Stocks have been unable to make up much ground since the June 16 lows, with a bear market rally amounting to only around a 4.3% gain in the S&P 500 Index since then (as of July 1). After the more than 6% rally the week of June 24 and the increasing optimism that came with that bounce, stocks pulled back again last week—the 11th down week for the index in the past 13 weeks. While we acknowledge that a V-shaped recovery is probably not in the cards and prior valuation targets no longer appear achievable, we remain constructive on equities for the second half, but not complacent.
2022 has been rough all-around for the American consumer. Not only are we battling decades-high inflation, but investors’ portfolios are off to one of the worst starts to a year in history as we near the halfway point. Our technical work is first and foremost rooted in trend following, and the trend in both
stock and bond prices so far this year have of course been down. However, one trend that has been strongly higher is energy prices. It may be early, but we see some potential signs that energy trends could be changing, which would not only have positive implications for consumers’ wallets, but also potentially investors’ investment portfolios.
The bear market that started on June 13 has left the S&P 500 Index 23.5% below its January 3 high. After the initial positive reaction to the Federal Reserve’s first 0.75% rate hike since 1994 and tough talk on inflation, heightened fears of recession and that the Fed might “break something” sent stocks down for the 10th week out of 11 for only the second time in history (The first was in 1970). To help investors manage through this difficult period, we answer some of the top questions we’re getting about bear markets and list some things to watch to assess progress toward an eventual durable
This year has been tough for investors, not just because stocks have fallen but also because bonds have not helped mitigate those losses as they have historically done. Below we discuss the outlook for diversified portfolios of stocks and bonds to make the case that the 60/40 portfolio isn’t dead. It
may have been wounded this year, and took another blow on Friday after the hotter-than-expected inflation data, but we believe the losses in stocks and bonds this year increase the chances of positive outcomes going forward. Long-term investors take note.
Many pundits are issuing recession warnings and saying the economy is heading for a hard landing. Amid the cacophony of voices, we think the economy is slowing just like central bankers want but not shrinking. Further, we argue that a slowing economy is very different than a shrinking one.
At the risk of sounding cliché, making the case for stocks to stage a second half rally back to the prior highs requires investors to see through some heavy cloud cover. If you prefer another market cliché, it’s times like these when investors need a crystal ball. We fully acknowledge how tough it is to see the bull case for stocks right now, and a retest of recent lows is certainly possible, but this week we lay out the bull case for the second half of the year.
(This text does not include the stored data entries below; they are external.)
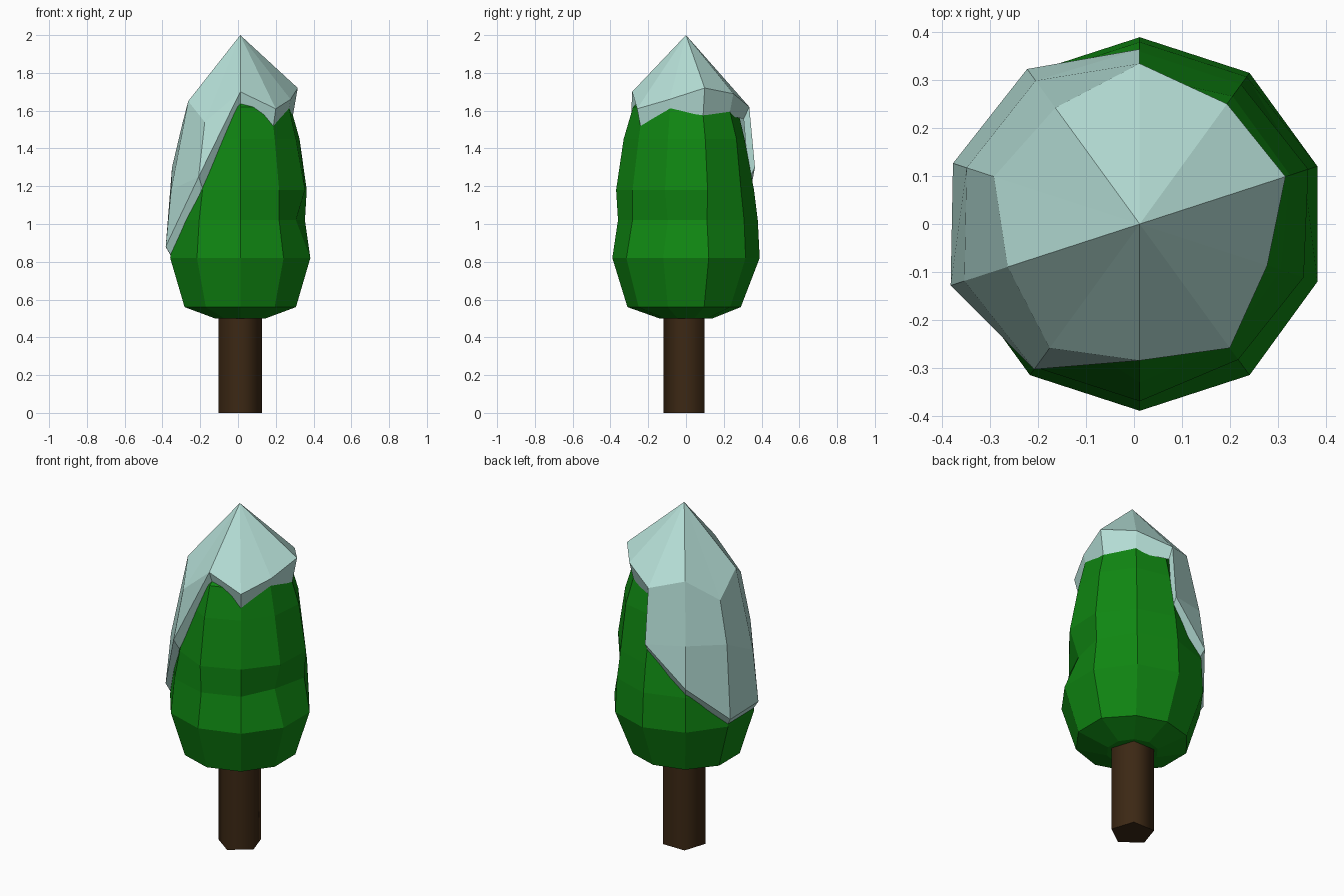
import bpy, bmesh, math
from mathutils import Vector

default_cube = bpy.data.objects.get("Cube")
if default_cube:
    bpy.data.objects.remove(default_cube, do_unlink=True)

AXIS_X = 0.012
SIDES = 10


def make_material(name, colour):
    mat = bpy.data.materials.new(name)
    mat.use_nodes = True
    mat.diffuse_color = (*colour, 1)
    bsdf = mat.node_tree.nodes["Principled BSDF"]
    bsdf.inputs["Base Color"].default_value = (*colour, 1)
    bsdf.inputs["Roughness"].default_value = 0.9
    return mat


def polar(column, radius, z):
    """Point on one of the ten vertical columns of the crown."""
    angle = math.radians(18 + 36 * column)
    return Vector((AXIS_X + radius * math.cos(angle), radius * math.sin(angle), z))


def finish(bm, name, mat):
    bmesh.ops.recalc_face_normals(bm, faces=bm.faces)
    mesh = bpy.data.meshes.new(name)
    bm.to_mesh(mesh)
    bm.free()
    mesh.materials.append(mat)
    obj = bpy.data.objects.new(name, mesh)
    bpy.context.collection.objects.link(obj)
    return obj


green = make_material("leaf green", (0.005, 0.24, 0.006))
white = make_material("pale snow", (0.46, 0.73, 0.67))
brown = make_material("dark bark", (0.045, 0.021, 0.007))

# Trunk: smooth five-sided post
bpy.ops.mesh.primitive_cylinder_add(vertices=5, radius=0.12, depth=0.6,
                                    location=(AXIS_X, 0, 0.3),
                                    rotation=(0, 0, math.radians(36)))
trunk = bpy.context.object
trunk.name = "trunk"
trunk.data.materials.append(brown)
bpy.ops.object.shade_smooth_by_angle(angle=math.radians(80))

# Foliage: lumpy ten-sided rings, radii in hundredths per column
rings = [
    (0.50, [14] * SIDES),
    (0.56, [31, 29, 29, 30, 31, 31, 31, 31, 31, 31]),
    (0.82, [39] * SIDES),
    (1.02, [36, 38, 38, 38, 37, 37, 37, 36, 35, 31]),
    (1.18, [37, 36, 36, 34, 33, 33, 34, 37, 35, 36]),
    (1.45, [33, 33, 31, 29, 28, 28, 28, 33, 31, 31]),
    (1.62, [28, 28, 27, 22, 22, 22, 21, 28, 28, 27]),
]
bm = bmesh.new()
loops = [[bm.verts.new(polar(i, r / 100, z)) for i, r in enumerate(radii)]
         for z, radii in rings]
crown_top = bm.verts.new((AXIS_X, 0, 1.85))
bm.faces.new(loops[0])
for i in range(SIDES):
    j = (i + 1) % SIDES
    for low, high in zip(loops, loops[1:]):
        bm.faces.new((low[i], low[j], high[j], high[i]))
    bm.faces.new((loops[-1][i], loops[-1][j], crown_top))
finish(bm, "foliage", green)

# Snow cap: pointed fan with a tongue hanging down one side
cap = [(0.32, 1.72), (0.31, 1.69), (0.335, 1.62), (0.30, 1.67), (0.32, 1.54),
       (0.29, 1.65), (0.32, 1.54), (0.285, 1.70), (0.32, 1.61), (0.28, 1.66)]
drape = {2: (0.365, 1.30), 3: (0.37, 1.32), 4: (0.38, 1.30),
         5: (0.385, 1.18), 6: (0.375, 1.25)}
tip = {3: (0.40, 1.08), 4: (0.41, 0.87), 5: (0.415, 0.88)}

bm = bmesh.new()
peak = bm.verts.new((AXIS_X, 0, 2))
top = [bm.verts.new(polar(i, *p)) for i, p in enumerate(cap)]
mid = {i: bm.verts.new(polar(i, *p)) for i, p in drape.items()}
low = {i: bm.verts.new(polar(i, *p)) for i, p in tip.items()}
for i in range(SIDES):
    bm.faces.new((peak, top[i], top[(i + 1) % SIDES]))
for i in range(2, 6):
    bm.faces.new((top[i], mid[i], mid[i + 1], top[i + 1]))
for i in (3, 4):
    bm.faces.new((mid[i], low[i], low[i + 1], mid[i + 1]))
bm.faces.new((mid[2], low[3], mid[3]))
bm.faces.new((mid[5], low[5], mid[6]))
bm.faces.new((top[6], mid[6], top[7]))

# Snow lip: rim turned inward and down onto the foliage
rim = [e for e in bm.edges if e.is_boundary]
lip = bmesh.ops.extrude_edge_only(bm, edges=rim)["geom"]
for v in lip:
    if isinstance(v, bmesh.types.BMVert):
        v.co.z -= 0.06 + 0.3 * max(0, v.co.x)
        v.co.x = AXIS_X + (v.co.x - AXIS_X) * 0.91
        v.co.y *= 0.91
finish(bm, "snow_cap", white)
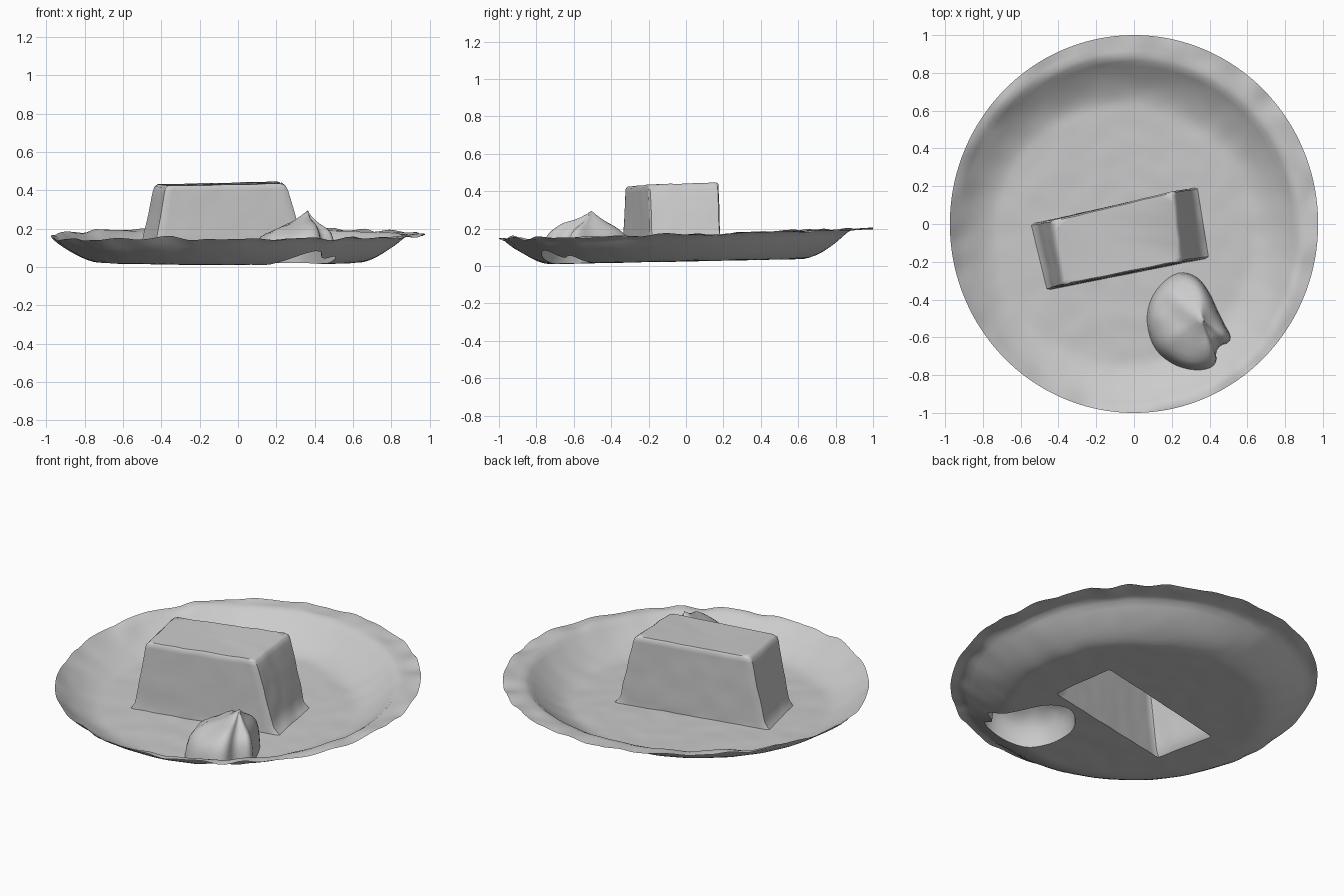
import bpy, bmesh, math
from mathutils import Vector, noise
from mathutils.geometry import delaunay_2d_cdt

if "Cube" in bpy.data.objects:
    bpy.data.objects.remove(bpy.data.objects["Cube"])


def plate_z(x, y):
    """Height of the shallow, slightly tilted plate."""
    d = math.hypot(x + 0.05, y + 0.05)
    s = max(0.0, min(1.0, (d - 0.68) / 0.25))
    z = 0.026 + 0.02 * y + 0.14 * s ** 1.6 + 0.012 * max(0, y) * s
    z += 0.004 * noise.noise((x * 9, y * 9, 0))
    edge = max(0.0, math.hypot(x / 0.975, y) - 0.88) / 0.12
    z += 0.022 * edge * noise.noise((x * 7, y * 7, 3))
    return max(z, 0.002)


def inside(p, poly):
    hit = False
    for a, b in zip(poly, poly[1:] + poly[:1]):
        if (a.y > p.y) != (b.y > p.y) and p.x < a.x + (p.y - a.y) / (b.y - a.y) * (b.x - a.x):
            hit = not hit
    return hit


def resample(pts, per):
    """Straight subdivision of a closed loop."""
    pts = [Vector(p) for p in pts]
    return [a.lerp(b, k / per) for a, b in zip(pts, pts[1:] + pts[:1]) for k in range(per)]


def smooth_loop(pts, times=2):
    """Corner-cutting for rounded outlines."""
    for _ in range(times):
        pts = [a.lerp(b, t) for a, b in zip(pts, pts[1:] + pts[:1]) for t in (0.25, 0.75)]
    return pts


def finish(name, bm, angle):
    bmesh.ops.recalc_face_normals(bm, faces=bm.faces)
    if sum(f.normal.z * f.calc_area() for f in bm.faces) < 0:
        bmesh.ops.reverse_faces(bm, faces=bm.faces)
    me = bpy.data.meshes.new(name)
    bm.to_mesh(me)
    bm.free()
    me.shade_smooth()
    me.set_sharp_from_angle(angle=math.radians(angle))
    ob = bpy.data.objects.new(name, me)
    bpy.context.collection.objects.link(ob)
    return ob


def loft(name, rings, angle, tip=None):
    """Skin closed rings, open below, capped by a face or a tip."""
    bm = bmesh.new()
    loops = [[bm.verts.new(p) for p in r] for r in rings]
    n = len(loops[0])
    for a, b in zip(loops, loops[1:]):
        for i in range(n):
            bm.faces.new((a[i], a[(i + 1) % n], b[(i + 1) % n], b[i]))
    if tip:
        t = bm.verts.new(tip)
        for i in range(n):
            bm.faces.new((loops[-1][i], loops[-1][(i + 1) % n], t))
    else:
        bm.faces.new(loops[-1])
    return finish(name, bm, angle)


# outlines of the block and the dollop
base = smooth_loop(resample([(-0.46, -0.35), (0.395, -0.18), (0.335, 0.195), (-0.545, 0.0)], 12), 1)
top = smooth_loop(resample([(-0.375, -0.325), (0.25, -0.2), (0.215, 0.175), (-0.435, 0.02)], 12), 1)
blob = smooth_loop([Vector(p) for p in (
    (0.22, -0.25), (0.10, -0.36), (0.06, -0.5), (0.10, -0.66), (0.21, -0.75), (0.34, -0.78),
    (0.44, -0.75), (0.43, -0.65), (0.53, -0.62), (0.46, -0.5), (0.40, -0.36), (0.33, -0.27))])

# plate: single skin, with openings where the food sits
pts, edges = [], []


def add_loop(loop):
    s = len(pts)
    pts.extend(loop)
    edges.extend((s + i, s + (i + 1) % len(loop)) for i in range(len(loop)))


def circle(r, n):
    return [Vector((0.975 * r * math.cos(i * math.tau / n), r * math.sin(i * math.tau / n))) for i in range(n)]


add_loop(circle(1.0, 160))
add_loop(base)
add_loop(blob)
for k in range(1, 36):
    r = k / 36
    pts.extend(p for p in circle(r, max(8, int(160 * r)))
               if not inside(p, base) and not inside(p, blob)
               and min((p - q).length for q in base + blob) > 0.008)
verts, _, faces, *_ = delaunay_2d_cdt(pts, edges, [], 0, 1e-5)
bm = bmesh.new()
bv = [bm.verts.new((v.x, v.y, plate_z(v.x, v.y))) for v in verts]
for f in faces:
    c = sum((verts[i] for i in f), Vector((0, 0))) / len(f)
    if not inside(c, base) and not inside(c, blob):
        bm.faces.new([bv[i] for i in f])
bmesh.ops.delete(bm, geom=[v for v in bm.verts if not v.link_faces], context='VERTS')
finish("plate", bm, 60)

# tapered block: hollow shell with flared foot and softened top edge
rings = []
steps = [(0, 0), (0.10, 0.03), (0.25, 0.09)] + [(0.25 + 0.67 * k / 8, 0.09 + 0.83 * k / 8) for k in range(1, 9)]
steps += [(1.0, 0.975), (1.04, 1.0)]
mid = sum(top, Vector((0, 0))) / len(top)
for t, h in steps:
    ring = []
    for a, b in zip(base, top):
        p = a.lerp(b, min(t, 1))
        if t > 1:
            p = p.lerp(mid, 0.04)
        zt = 0.438 + 0.015 * p.x + 0.03 * p.y
        z0 = plate_z(a.x, a.y)
        w = 0.004 * noise.noise((p.x * 10, p.y * 10, h * 4)) * (0 < h)
        ring.append((p.x + w, p.y + w, z0 + (zt - z0) * h + w))
    rings.append(ring)
loft("cake_block", rings, 50)

# dollop: hollow shell drawn up to an off-centre peak
peak = Vector((0.36, -0.505))
rings = []
for t, h in [(0, 0), (0.03, 0.2), (0.08, 0.36), (0.16, 0.49), (0.27, 0.58), (0.40, 0.66),
             (0.53, 0.72), (0.66, 0.78), (0.78, 0.85), (0.90, 0.93)]:
    ring = []
    for a in blob:
        p = a.lerp(peak, t)
        z0 = plate_z(a.x, a.y)
        w = 0.02 * noise.noise((p.x * 9, p.y * 9, 5)) * min(1, t * 5)
        ring.append((p.x, p.y, z0 + (0.292 - z0) * h + w))
    rings.append(ring)
loft("cream_dollop", rings, 60, (peak.x + 0.005, peak.y, 0.295))
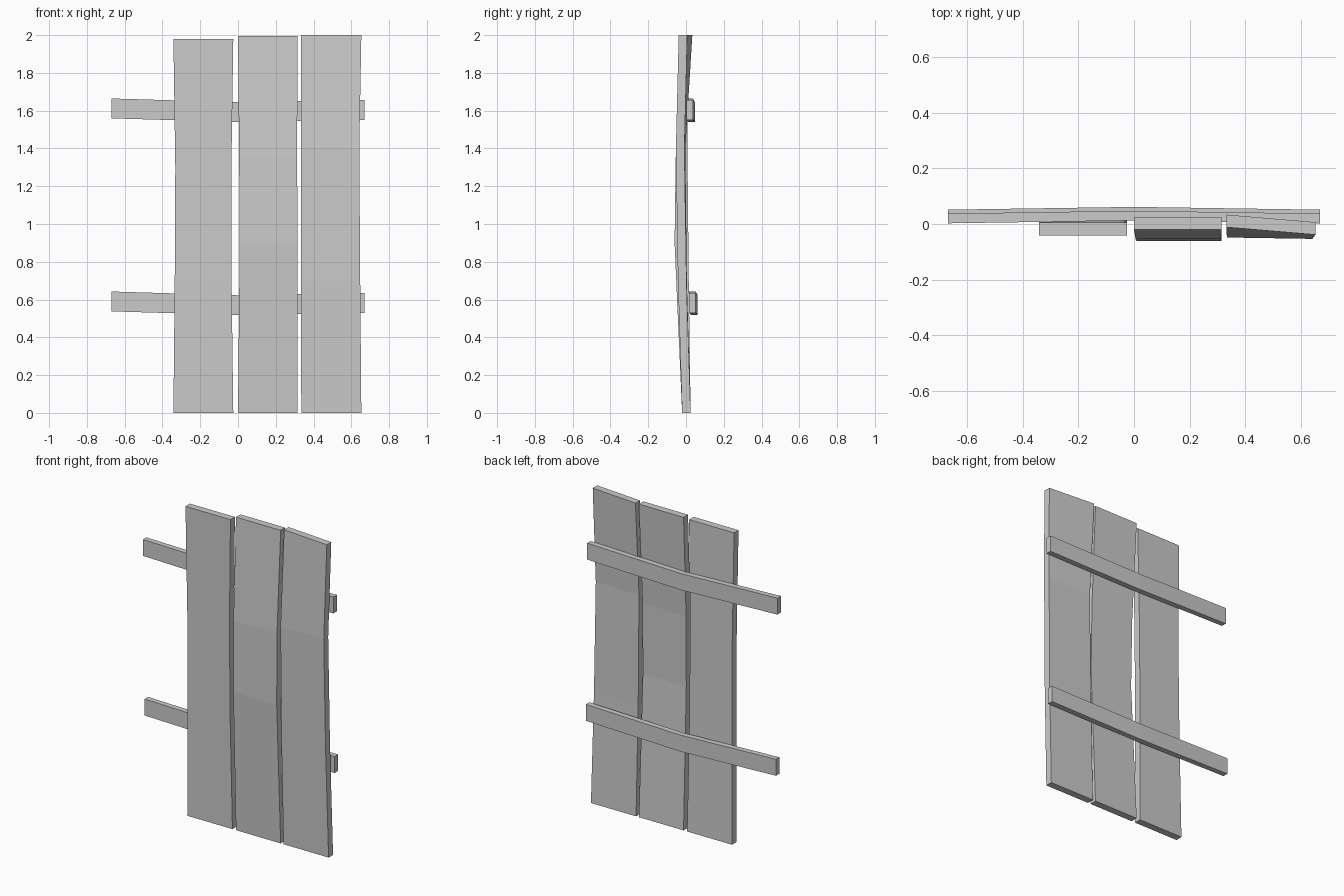
import bpy

if "Cube" in bpy.data.objects:
    bpy.data.objects.remove(bpy.data.objects["Cube"])


def loft(name, rings):
    """Closed solid from a row of four-cornered sections."""
    verts = [v for r in rings for v in r]
    n = len(rings)
    faces = [(0, 1, 2, 3), tuple(4 * (n - 1) + k for k in (3, 2, 1, 0))]
    for i in range(n - 1):
        for k in range(4):
            a, b = 4 * i + k, 4 * i + (k + 1) % 4
            faces.append((a, a + 4, b + 4, b))
    mesh = bpy.data.meshes.new(name)
    mesh.from_pydata(verts, [], faces)
    mesh.update()
    obj = bpy.data.objects.new(name, mesh)
    bpy.context.collection.objects.link(obj)
    return obj


def plank(name, stations, t=0.0225):
    # station: z, left x, right x, left centre y, right centre y
    loft(name, [[(l, yl - t, z), (l, yl + t, z), (r, yr + t, z), (r, yr - t, z)]
                for z, l, r, yl, yr in stations])


def rail(name, y, z, t=0.0175, h=0.0525):
    # bowed backwards and sagging in the middle
    path = [(-0.67, 0.0, 0.02), (0.0, 0.01, 0.0), (0.67, 0.0, 0.012)]
    loft(name, [[(x, y + dy - t, z + dz - h), (x, y + dy - t, z + dz + h),
                 (x, y + dy + t, z + dz + h), (x, y + dy + t, z + dz - h)]
                for x, dy, dz in path])


# Upright boards, each slightly warped
plank("left_plank", [
    (0.0, -0.342, -0.025, 0.002, 0.002),
    (0.7, -0.335, -0.034, -0.008, -0.008),
    (1.3, -0.332, -0.035, -0.014, -0.014),
    (1.98, -0.342, -0.025, -0.018, -0.018)])
plank("middle_plank", [
    (0.0, 0.0, 0.315, 0.002, 0.002),
    (0.9, 0.009, 0.315, -0.038, -0.038),
    (1.35, 0.006, 0.313, -0.032, -0.032),
    (1.995, 0.0, 0.315, 0.002, 0.002)])
plank("right_plank", [
    (0.0, 0.335, 0.653, 0.002, 0.002),
    (0.7, 0.334, 0.647, -0.018, -0.02),
    (1.4, 0.334, 0.642, -0.026, -0.031),
    (2.0, 0.333, 0.653, 0.011, -0.016)])

# Crossbars behind the boards
rail("upper_rail", 0.02, 1.592)
rail("lower_rail", 0.034, 0.57)
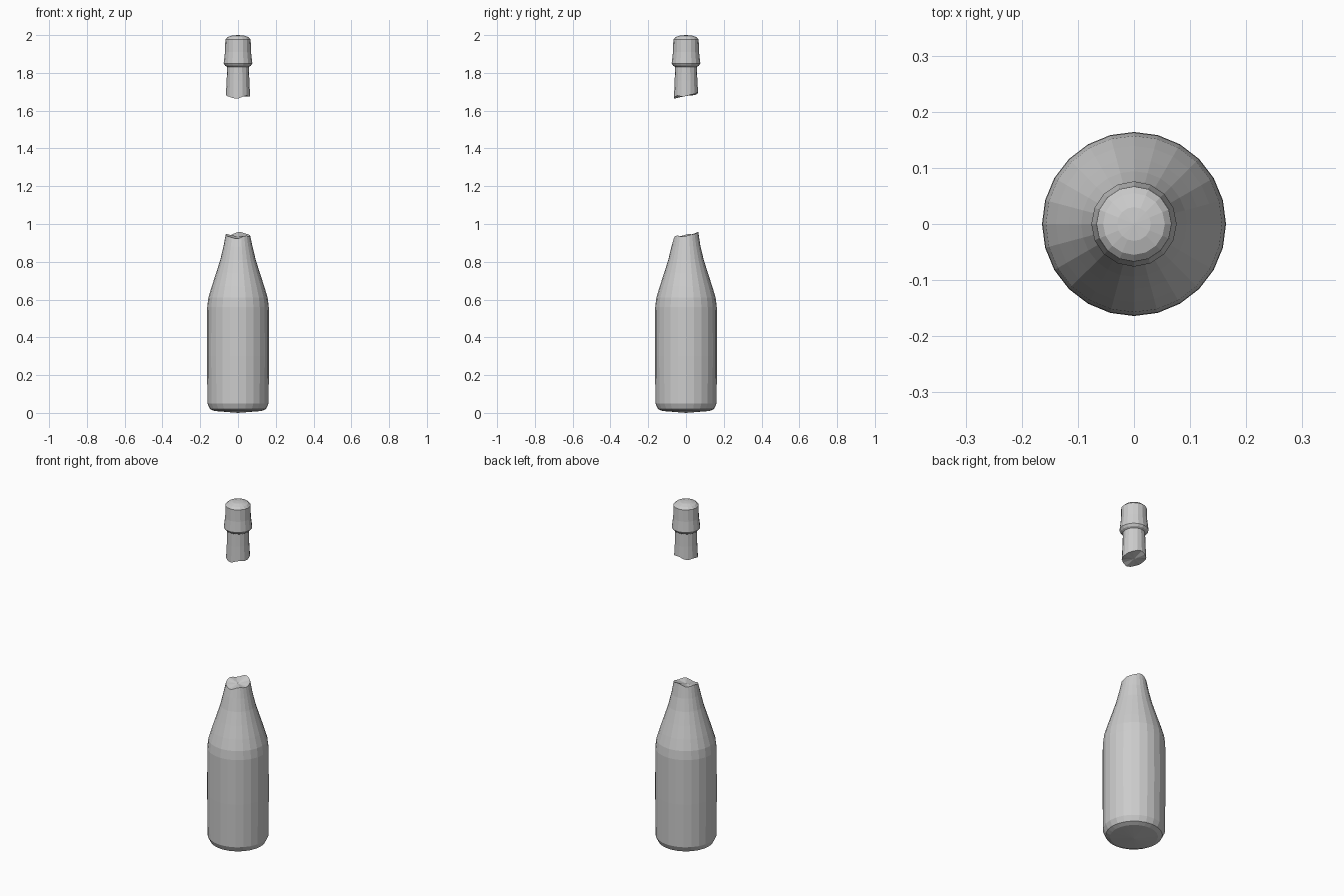
import bpy, bmesh, math

if "Cube" in bpy.data.objects:
    bpy.data.objects.remove(bpy.data.objects["Cube"])


def lathe(name, profile, sides, edge=None, edge_ring=None):
    """Turn (radius, z) points about z; edge(angle) shifts one ring to make the break."""
    bm = bmesh.new()
    rings = []
    for i, (r, z) in enumerate(profile):
        if r == 0:
            rings.append([bm.verts.new((0, 0, z))])
            continue
        ring = []
        for k in range(sides):
            a = 2 * math.pi * k / sides
            dz = edge(a) if edge and i == edge_ring else 0
            ring.append(bm.verts.new((r * math.cos(a), r * math.sin(a), z + dz)))
        rings.append(ring)
    for lo, hi in zip(rings, rings[1:]):
        for k in range(sides):
            n = (k + 1) % sides
            if len(lo) == 1:
                bm.faces.new((lo[0], hi[n], hi[k]))
            elif len(hi) == 1:
                bm.faces.new((lo[k], lo[n], hi[0]))
            else:
                bm.faces.new((lo[k], lo[n], hi[n], hi[k]))
    bmesh.ops.recalc_face_normals(bm, faces=bm.faces)
    mesh = bpy.data.meshes.new(name)
    bm.to_mesh(mesh)
    bm.free()
    obj = bpy.data.objects.new(name, mesh)
    bpy.context.collection.objects.link(obj)
    return obj


# Jagged break line: high at the back, low at the front
def jag(a):
    return 0.012 * math.sin(a) + 0.005 * math.cos(3 * a + 2.6) + 0.003 * math.sin(5 * a)


# Lower bottle with closed, broken top
lathe("bottle_body", [
    (0, 0.005), (0.125, 0.01), (0.148, 0.02), (0.162, 0.05),
    (0.164, 0.30), (0.163, 0.56), (0.157, 0.61), (0.139, 0.67),
    (0.116, 0.74), (0.094, 0.81), (0.077, 0.88), (0.065, 0.94), (0, 0.933),
], 24, jag, 11)

# Broken-off neck with collar and domed cap
lathe("bottle_neck_and_cap", [
    (0, 1.678), (0.064, 1.681), (0.060, 1.76), (0.058, 1.832),
    (0.068, 1.838), (0.076, 1.85), (0.069, 1.91), (0.067, 1.978),
    (0.055, 1.99), (0.03, 1.998), (0, 2.0),
], 16, jag, 1)

for obj in bpy.data.objects:
    for p in obj.data.polygons:
        p.use_smooth = False

# Stand the base exactly on the ground
for v in bpy.data.objects["bottle_body"].data.vertices:
    if v.co.z < 0.008:
        v.co.z = 0.0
It starts with inflation.
Core bond investors have experienced the worst start to the year ever. However tough this year has been so far though (and it has been tough), the potential for future returns has improved meaningfully, in our view. Starting yields tend to be a good predictor of future returns and have become more attractive in a number of markets recently. With yields on most fixed income markets moving sharply higher, now could be a good time to revisit fixed
First quarter earnings season was solid by just about any measure, but based on recent market behavior it’s obvious that in general market participants paid little attention. This is a macro-driven market, so it will likely take positive macro developments, i.e., better news on the inflation front, to turn stocks around. However, these results are impressive on their own and shouldn’t hurt the case for the bulls. The question is when will the micro stop getting drowned out by the macro.
It’s been a very tough start to the year with both stocks and bonds down sharply. Adding to the “wall of worry” for investors are the highest levels of U.S. inflation in decades, an aggressive Federal Reserve (Fed), Chinese lockdowns, and continuing war in Europe. So perhaps it is no surprise that investor sentiment polls are showing signs of extreme pessimism. Extremes in sentiment tend to be contrarian indicators for the stock market over the short-to-medium-term, but have we really seen extreme pessimism yet? Below we look at some of the latest investor sentiment data and share our thoughts about the disparity between what investors are saying and what they are actually doing.
“Sell in May and go away” is probably the most widely cited stock market cliché in history. Every year a barrage of Wall Street commentaries, media stories, and investor questions flood in about the popular stock market adage. In this week’s Weekly Market Commentary, we tackle this commonly cited seasonal pattern and why it might not play out this year, similar to recent years.